Dean M. Chriss
Photography

Photography, Physics, Life, and Stardust
Making Peace with the Future
August 10, 2019

Pillars of Creation
Pillars of Creation, Eagle Nebula, M16, Visible Light
NASA and ESA - Hubble Space Telescope

My earliest memories are of nature in the woodlands around my childhood home. When I was 11 years old I accidentally discovered photography and began taking pictures there. As my horizons expanded the magnificence of the natural world became a major focus of my life. I always felt connected to the wondrous and diverse landscapes and the beings that inhabit them all. I feel like these places and creatures are all part of a huge extended family and I have great respect for them. I thought everyone felt like that until I got older.

The connection between everything in the universe, including us, began about 13.8 billion years ago. The Big Bang created vast quantities of hydrogen and helium, the simplest, lightest, and still the most abundant elements in the universe. This matter, expanding outward at nearly the speed of light, was all that existed. Perturbations or "ripples" left from the big bang created localized volumes with higher densities of these primordial elements. They collapsed under their own gravity, eventually becoming so dense and hot that hydrogen began to fuse, creating the first stars. That nuclear fusion within stars produces increasingly heavier elements as the stars age, including carbon, nitrogen, oxygen, calcium, and about 94 others. When stars deplete their fuel they violently eject massive quantities of these elements into space. There the "stardust" can coalesce under its own gravity to form planets, including some like Earth. The atoms that make everything, from our bones, blood and flesh to the earth's mountains and canyons, were formed in the nuclear furnaces of stars long before Earth existed. Learning that as a young adult studying physics was a revelation that validated how I always felt about the world around me.

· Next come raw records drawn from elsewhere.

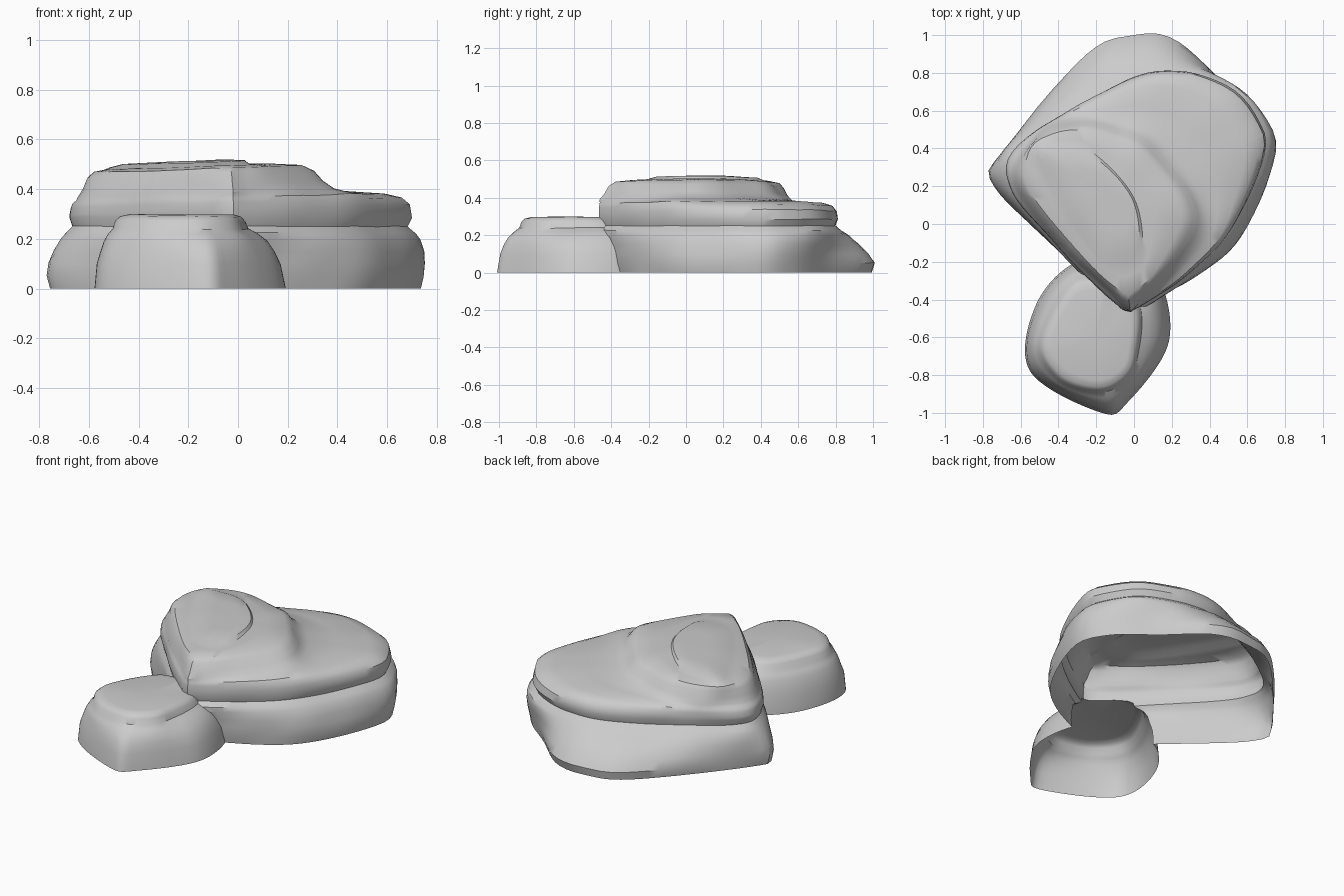
import bpy, bmesh, math
from mathutils import Vector, noise

if "Cube" in bpy.data.objects:
    bpy.data.objects.remove(bpy.data.objects["Cube"])

N = 96


def smooth_outline(pts, centre):
    """Closed Catmull-Rom outline resampled as N radii around a centre."""
    n, polar = len(pts), []
    for i in range(n):
        p0, p1, p2, p3 = (Vector(pts[(i + k - 1) % n]) for k in range(4))
        for j in range(12):
            t = j / 12
            p = 0.5 * (2 * p1 + (p2 - p0) * t + (2 * p0 - 5 * p1 + 4 * p2 - p3) * t * t
                       + (3 * p1 - p0 - 3 * p2 + p3) * t ** 3) - Vector(centre)
            polar.append((math.atan2(p.y, p.x) % math.tau, p.length))
    polar.sort()
    polar = [(polar[-1][0] - math.tau, polar[-1][1])] + polar + [(polar[0][0] + math.tau, polar[0][1])]
    radii, k = [], 0
    for i in range(N):
        a = math.tau * i / N
        while k < len(polar) - 2 and polar[k + 1][0] < a:
            k += 1
        (a0, r0), (a1, r1) = polar[k], polar[k + 1]
        radii.append(r0 + (r1 - r0) * (a - a0) / max(a1 - a0, 1e-6))
    return radii


def rock(name, outlines, rings, centre):
    """Loft rings (height, level, scale); level blends between outlines."""
    shapes = [smooth_outline(o, centre) for o in outlines]
    bm = bmesh.new()
    loops = []
    for z, level, scale in rings:
        k = min(int(level), len(shapes) - 2)
        t = level - k
        loop = []
        for i in range(N):
            ang = math.tau * i / N
            r = (shapes[k][i] * (1 - t) + shapes[k + 1][i] * t) * scale
            x, y = math.cos(ang) * r, math.sin(ang) * r
            w = noise.noise(Vector((x * 4, y * 4, z * 9))) * 0.012 if z else 0
            tilt = 0.03 * x if level > 1 else 0
            loop.append(bm.verts.new((centre[0] + x * (1 + w), centre[1] + y * (1 + w), z + tilt + w / 2)))
        loops.append(loop)
    for lo, hi in zip(loops, loops[1:]):
        for i in range(N):
            j = (i + 1) % N
            bm.faces.new((lo[i], lo[j], hi[j], hi[i]))
    tip = bm.verts.new((*centre, rings[-1][0]))
    for i in range(N):
        bm.faces.new((loops[-1][i], loops[-1][(i + 1) % N], tip))
    bm.faces.new(loops[0][::-1])
    bmesh.ops.recalc_face_normals(bm, faces=bm.faces)
    me = bpy.data.meshes.new(name)
    bm.to_mesh(me)
    bm.free()
    ob = bpy.data.objects.new(name, me)
    bpy.context.collection.objects.link(ob)
    return ob


# Large stepped boulder: foot, ledge, upper lump and cap outlines
foot = [(0, 1), (.22, .97), (.45, .77), (.68, .57), (.74, .33), (.5, -.15), (.04, -.41), (-.1, -.39),
        (-.42, -.12), (-.74, .2), (-.7, .38), (-.25, .9)]
ledge = [(-.05, .76), (.25, .81), (.5, .73), (.66, .56), (.69, .35), (.45, -.12), (.03, -.44),
         (-.1, -.42), (-.42, -.1), (-.66, .2), (-.6, .43)]
lump = [(-.3, .56), (-.1, .53), (.12, .42), (.37, 0), (.02, -.42), (-.1, -.39), (-.62, .18), (-.52, .46)]
cap = [(-.5, .35), (-.38, .41), (-.2, .36), (0, .13), (.04, -.14), (-.04, -.2), (-.2, -.15)]
boulder = rock('boulder', (foot, ledge, lump, cap), [
    (0, 0, .985), (.05, 0, 1), (.1, .18, 1.01), (.15, .45, 1.02), (.2, .8, 1.03), (.225, 1, 1.02),
    (.25, 1, .975), (.285, 1, .995), (.315, 1.03, 1), (.345, 1.1, 1), (.364, 1.25, 1),
    (.375, 1.6, 1), (.388, 1.93, 1.01), (.42, 2.08, 1), (.46, 2.18, 1), (.484, 2.32, 1),
    (.495, 2.7, 1), (.498, 3, 1.03), (.512, 3, .9), (.516, 3, .5)], (-.1, .15))

# Small front boulder: base and top outlines
base = [(-.17, -1), (-.03, -.94), (.18, -.64), (.15, -.33), (0, -.22), (-.3, -.2), (-.52, -.43),
        (-.55, -.78)]
top = [(-.2, -.88), (-.06, -.83), (.01, -.7), (0, -.4), (-.3, -.3), (-.49, -.62), (-.4, -.81)]
side = rock('small_boulder', (base, top), [
    (0, 0, 1), (.1, .12, 1), (.15, .28, 1), (.19, .5, 1.02), (.22, .75, 1.03), (.24, .95, 1.02),
    (.27, 1, 1), (.288, 1, .93), (.297, 1, .8)], (-.2, -.6))

# Fuse into one shell and open the underside
mod = boulder.modifiers.new('join', 'BOOLEAN')
mod.operation, mod.object, mod.solver = 'UNION', side, 'EXACT'
dg = bpy.context.evaluated_depsgraph_get()
boulder.data = bpy.data.meshes.new_from_object(boulder.evaluated_get(dg))
boulder.modifiers.clear()
bpy.data.objects.remove(side)
bm = bmesh.new()
bm.from_mesh(boulder.data)
under = [f for f in bm.faces if all(v.co.z < .003 for v in f.verts)]
bmesh.ops.delete(bm, geom=under, context='FACES')
bm.to_mesh(boulder.data)
bm.free()
boulder.name = 'rock_outcrop'
bpy.context.view_layer.objects.active = boulder
boulder.select_set(True)
bpy.ops.object.shade_smooth_by_angle(angle=math.radians(35))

Stars and planets are constantly created. Statistically we know there are countless habitable planets and some of them undoubtedly contain life. The closest star system with a good chance (about 75%) of containing another habitable planet is Alpha Centauri, and it is "only" 4.4 light years from earth. That means it would take 4.4 years to get there traveling at the speed of light, which is a theoretical impossibility proven by Einstein. The fastest spacecraft ever built would take about 18,000 years to get there. That means we are stranded on a very pretty clump of stardust along with all of the other life forms that have evolved beside us, or at least those we have not already driven to extinction. That's not so bad, but we have created an enormous downside.

Massive destruction by people of the complex systems that support all life on Earth has consequences. We seem incapable of considering them until they become painfully obvious. Even then, many who are brainwashed by politics deny reality while others say fixing the issues is too expensive. That approach makes the future of life as we know it on Earth problematic and short. In about 80 years our descendants will be forced to deal with existential threats that we have known about for decades but chose to ignore. Overpopulation and climate change will begin causing food shortages simultaneously on multiple continents, along with massive and chaotic migrations of people fleeing places where food can no longer be grown.

As you read this, arctic permafrost is starting to melt, releasing vast quantities of carbon dioxide and methane into the atmosphere. Ancient methane hydrates frozen by the immense pressure and low temperature at the bottom of the world's warming oceans are also starting to melt. Oceanic microbes biodegrade most of the released methane when it slowly bubbles to the surface, but that may not be so with large explosive releases. Triggered by human caused global warming, these phenomena and others create a positive feedback loop of greenhouse gas release and warming that will drastically reduce the number of living things on Earth. This cycle has already started and the time during which human action could possibly affect it is very short. To succeed such human action must be global and involve an enormous coordinated effort by every nation. That will never happen because it is difficult and expensive, and we are too busy and comfortable to bother. Given our inaction, by the time our grandchildren's children are adults they will fight a losing battle for survival. The Earth's human population will then be 2 billion more than it can support even without global warming. A fight against these natural forces of planetary scope and magnitude cannot be won in chaos by 11 billion starving people.

The Earth will ultimately cleanse itself of all or most life and begin again without our descendants. Given how we have handled things it can't hurt to have different DNA take the lead. New and perhaps smarter forms of life evolving on a renewed Earth might avoid a similar fate. They need only live in ways that do not destroy natural systems that support life. There may already be forms of life on other planets that have figured this out and have acted on their knowledge. That would greatly extend the longevity of a civilization, allowing them to gain more knowledge and advance further. Perhaps they have even found a way for their kind to live in space and, over thousands of years and many generations, migrate to other worlds.

Everything is temporary, including planets, stars, and galaxies. Compared to their billions of years long lifetimes, people and human civilization are hardly a fleeting moment. I will certainly not live long enough to see what happens in just 80 or 100 years. While I am around I will enjoy and photograph remaining bits of the natural world as I am able. Photography is how I see things, so doing it is personally important. The fate of my photographs is not. At best, after I am gone they might give someone a glimpse of a world they were never able to know.